Inspired by the show, I started my own list of regrets. While it is a work in progress, bound to be both refined and extended, I have noticed a few patterns, most significantly how many of items relate to things that I did not do, missed opportunities. My list rang in my ears like a recitation of negative commandments – the Thou Shalt Nots that are all too familiar from the Ten Commandments, although I assure you that there are many more of them in traditional Jewish practice. This made me wonder about and question my own courage and convictions – both are qualities that Erica strengthens over the course of the series – and what I can do to live more conscious of the importance of certain moments and their significance, including imagining how I might feel about them as I look back at them from the future.

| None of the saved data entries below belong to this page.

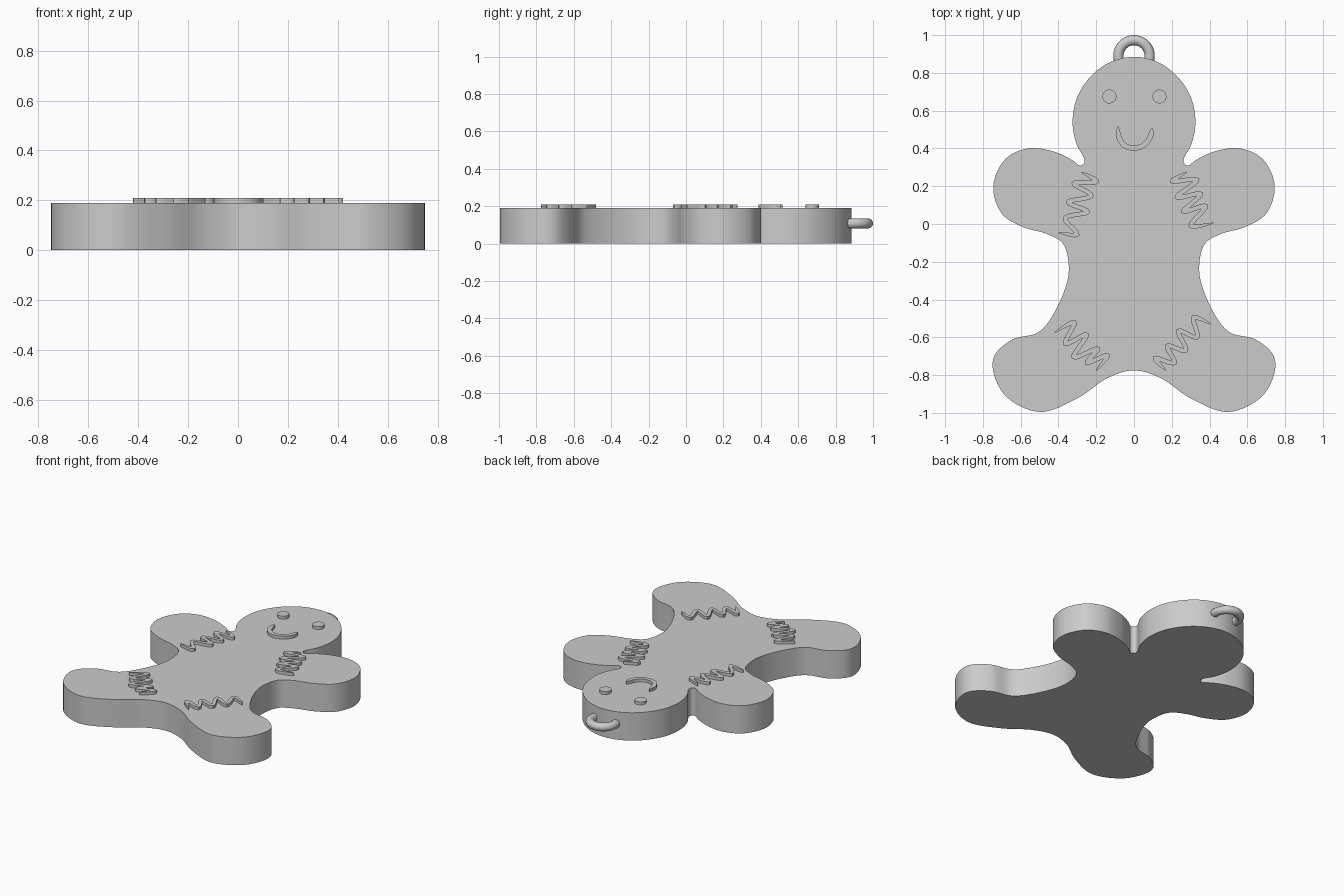
import bpy, bmesh
from math import sin, cos, pi
from mathutils import Vector

if "Cube" in bpy.data.objects:
    bpy.data.objects.remove(bpy.data.objects["Cube"])

BODY_H, TOP = 0.19, 0.21


def spline(pts, steps, closed=False):
    """Catmull-Rom (centripetal-like tangents) through 2D points."""
    p = [Vector(q) for q in pts]
    n, out = len(p), []
    for i in range(n if closed else n - 1):
        get = (lambda k: p[k % n]) if closed else (lambda k: p[max(0, min(n - 1, k))])
        a, b, c, d = get(i - 1), get(i), get(i + 1), get(i + 2)
        t0, t1, t2 = [max((u - v).length, 1e-4) ** 0.5 for u, v in ((b, a), (c, b), (d, c))]
        m1 = (c - b) + t1 * ((b - a) / t0 - (c - a) / (t0 + t1))
        m2 = (c - b) + t1 * ((d - c) / t2 - (d - b) / (t1 + t2))
        for s in range(steps):
            t = s / steps
            out.append(b * (2*t**3 - 3*t*t + 1) + m1 * (t**3 - 2*t*t + t)
                       + c * (3*t*t - 2*t**3) + m2 * (t**3 - t*t))
    if not closed:
        out.append(p[-1])
    return out


def finish(name, bm):
    bmesh.ops.recalc_face_normals(bm, faces=bm.faces)
    me = bpy.data.meshes.new(name)
    bm.to_mesh(me)
    bm.free()
    ob = bpy.data.objects.new(name, me)
    bpy.context.collection.objects.link(ob)
    bpy.ops.object.select_all(action='DESELECT')
    ob.select_set(True)
    bpy.context.view_layer.objects.active = ob
    bpy.ops.object.shade_smooth_by_angle(angle=0.6)
    return ob


def extrude(bm, faces, h):
    r = bmesh.ops.extrude_face_region(bm, geom=faces)
    vs = [g for g in r['geom'] if isinstance(g, bmesh.types.BMVert)]
    bmesh.ops.translate(bm, verts=vs, vec=(0, 0, h))


def slab(name, outline, z0, z1):
    bm = bmesh.new()
    f = bm.faces.new([bm.verts.new((x, y, z0)) for x, y in outline])
    extrude(bm, [f], z1 - z0)
    return finish(name, bm)


def icing(name, pts, half=0.012):
    """Raised line of icing with tapered ends."""
    c = spline(pts, 8)
    bm, rows, n = bmesh.new(), [], len(c)
    for i, q in enumerate(c):
        t = (c[min(i + 1, n - 1)] - c[max(i - 1, 0)]).normalized()
        w = half * min(1, 0.15 + min(i, n - 1 - i) / 7)
        o = Vector((-t.y, t.x)) * w
        rows.append([bm.verts.new((*(q + s * o), BODY_H - 0.003)) for s in (1, -1)])
    fs = [bm.faces.new((a[0], a[1], b[1], b[0])) for a, b in zip(rows, rows[1:])]
    extrude(bm, fs, TOP - BODY_H + 0.003)
    return finish(name, bm)


# biscuit body: right half of the outline, mirrored
half = [(0, .885), (.13, .855), (.235, .775), (.305, .66), (.325, .53), (.303, .42),
        (.265, .35), (.262, .325), (.285, .31), (.33, .34), (.43, .385), (.56, .40), (.68, .345),
        (.745, .20), (.70, .055), (.59, -.015), (.455, -.055), (.375, -.105),
        (.345, -.24), (.375, -.37), (.465, -.535), (.52, -.58), (.64, -.61),
        (.735, -.69), (.747, -.77), (.68, -.91), (.5, -.995), (.295, -.92),
        (.14, -.815), (0, -.775)]
slab("biscuit_body", spline(half + [(-x, y) for x, y in half[-2:0:-1]], 8, True), 0, BODY_H)

# eyes
for side, x in (("left", -.13), ("right", .135)):
    slab(side + "_eye", [(x + .037 * cos(a * pi / 16), .675 + .037 * sin(a * pi / 16))
                         for a in range(32)], BODY_H - 0.003, TOP)

# smile
icing("smile", [(-.085, .515), (-.078, .455), (-.045, .413), (.005, .402),
                (.055, .42), (.085, .46), (.096, .508)], 0.014)

# wavy cuffs
icing("right_arm_cuff", [(.28, .275), (.20, .225), (.335, .235), (.225, .14), (.355, .16),
                         (.26, .065), (.38, .095), (.30, -.01), (.42, .005)])
icing("left_arm_cuff", [(-.28, .275), (-.195, .225), (-.32, .215), (-.225, .15), (-.35, .115),
                        (-.245, .065), (-.365, .03), (-.30, -.055), (-.40, -.045)])
icing("left_leg_cuff", [(-.42, -.575), (-.315, -.52), (-.365, -.635), (-.25, -.585),
                        (-.32, -.705), (-.19, -.66), (-.25, -.735), (-.14, -.695), (-.20, -.775)])
icing("right_leg_cuff", [(.405, -.53), (.315, -.495), (.335, -.60), (.235, -.565),
                         (.275, -.67), (.175, -.645), (.215, -.735), (.11, -.71), (.17, -.775)])

# hanging loop: arc of round tube, ends sunk in the head
bm, rings = bmesh.new(), []
R, r, N, M = 0.083, 0.027, 32, 16
for i in range(N + 1):
    a = -0.45 + (pi + 0.9) * i / N
    rings.append([bm.verts.new(((R + r * cos(b)) * cos(a), .89 + (R + r * cos(b)) * sin(a),
                                .108 + r * sin(b)))
                  for b in (2 * pi * k / M for k in range(M))])
for p, q in zip(rings, rings[1:]):
    for k in range(M):
        bm.faces.new((p[k], p[(k + 1) % M], q[(k + 1) % M], q[k]))
bm.faces.new(rings[0])
bm.faces.new(rings[-1])
finish("hanging_loop", bm)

It is my sense that the show’s quality is in large part attributable to its being Canadian rather than American but I do not feel that I know enough to be able to describe exactly why. So I hooked a Canadian friend who grew up in Toronto but has lived in the United States for virtually all of her adult life. I asked her about my thesis and look forward to our discussion of it. As a comparison, one might consider the TV series born in Latin America and produced here as Ugly Betty. I first learned about this show and its cultural migration when Israeli cousins introduced me to their national version Esti Hamechoeret = Esti the Ugly. The New York Times ran an article describing the phenomenon (http://www.nytimes.com/2007/01/07/weekinreview/07rohter.html?_r=1&scp=4&sq=ugly%20betty&st=cse) when the American version debuted. Considering how often American models of entertainment dominate global popular culture, it is fun to consider one that came from elsewhere and has proven so attractive in multiple cultures. Regrettably, Ugly Betty has been cancelled and this season will be its last. Betty is another female protagonist who is strong and plucky, imperfect and endearing. Thanks to the internet the demise of such a show is not the same sort of death sentence as it was even a short while ago. May Betty, Erica and their entire cohorts live on and share many triumphs and lessons, past, present and future.
©2010 Leah Strigler